Pistorius was eventually found guilty of culpable homicide, but this was upgraded to a murder conviction after an appeal by the state. During his sentencing, Pistorius took off his prostheses to unsteadily walk around on his stumps in the middle of the courtroom. It was an attempt to emphasise his vulnerability in front of the judge and became one of the most memorable moments of the case. He was handed a six-year sentence which was later increased to 13.

Pistorius is due to be released from prison on parole on 5th January 2024, almost 11 years after he murdered Reeva Steenkamp.

3. Ted Bundy

Ted Bundy’s 1979 trial for murders and assaults committed in a Florida sorority house was the first to be nationally televised in the United States. Representing himself, the serial killer put on a smirking, showboating performance that helped cement his enduring pop-cultural status as the ‘suave’ and ‘handsome’ American bogeyman.

He certainly managed to charm the judge. Even while sentencing Bundy to death for crimes that were ‘heinous, atrocious and cruel’, the judge was at pains to compliment the killer, saying: ‘You'd have made a good lawyer and I would have loved to have you practise in front of me, but you went another way, partner. I don't feel any animosity toward you. I want you to know that.’

Strange as the footage of these remarks may seem, an even odder moment came in a later trial for another Florida murder. While questioning Carole Ann Boone, a girlfriend who was appearing as a character witness, Bundy asked her to marry him. She accepted, and thanks to a Florida law regarding proposals made in court, it constituted a legal marriage. Bundy received another death sentence soon after.

4. Jeffrey Dahmer

In marked contrast to fellow serial killer Ted Bundy, who seemed to relish the limelight, Jeffrey Dahmer was a sombre and rueful presence at his televised trial in 1992. The ‘Milwaukee Cannibal’, who had killed a string of men, wasn’t fighting to prove his innocence. Rather, the trial was intended to determine whether he was in control of his lethal impulses, as the prosecution argued, or a deranged man unable to resist his urges.
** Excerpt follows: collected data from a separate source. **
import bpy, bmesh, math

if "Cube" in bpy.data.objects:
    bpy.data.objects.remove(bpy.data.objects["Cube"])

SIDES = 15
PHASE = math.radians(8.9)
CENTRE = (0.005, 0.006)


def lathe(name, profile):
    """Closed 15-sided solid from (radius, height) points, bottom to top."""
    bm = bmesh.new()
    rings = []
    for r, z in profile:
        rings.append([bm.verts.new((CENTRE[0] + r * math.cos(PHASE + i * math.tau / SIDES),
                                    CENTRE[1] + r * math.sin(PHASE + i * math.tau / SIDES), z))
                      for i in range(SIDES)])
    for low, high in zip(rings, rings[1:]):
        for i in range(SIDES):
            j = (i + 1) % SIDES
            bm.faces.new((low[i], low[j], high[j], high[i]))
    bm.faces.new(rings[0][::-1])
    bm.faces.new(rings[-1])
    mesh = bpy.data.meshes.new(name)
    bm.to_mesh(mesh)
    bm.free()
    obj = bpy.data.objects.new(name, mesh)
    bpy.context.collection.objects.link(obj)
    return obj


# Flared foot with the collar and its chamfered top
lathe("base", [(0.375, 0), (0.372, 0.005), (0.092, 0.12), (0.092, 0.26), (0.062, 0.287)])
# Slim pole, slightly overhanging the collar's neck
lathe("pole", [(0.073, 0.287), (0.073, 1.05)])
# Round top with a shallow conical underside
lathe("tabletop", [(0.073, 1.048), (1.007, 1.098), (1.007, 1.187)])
The trial was notable for its macabre details, with experts discussing Dahmer’s necrophiliac desires and attempting to fathom how such atrocities could have taken place. Some of the most haunting moments caught on camera involved the testimonies of the victims’ family members, who laid bare the agony they had to endure. One of them, the sister of victim Errol Lindsey, unleashed her fury, calling Dahmer ‘Satan’ before screaming and lunging toward him in the courtroom.

Dahmer himself delivered a memorably fatalistic statement. ‘I did never want freedom, frankly, I wanted death for myself,’ he said. ‘I knew I was sick or evil or both […] I should have stayed with God, I tried and failed and created a holocaust. Thank God there will be no more harm that I can do.’

Dahmer was ruled to be sane and sentenced to life behind bars, though he only served a few years as he was bludgeoned to death by fellow inmate, Christopher Scarver, in November 1994.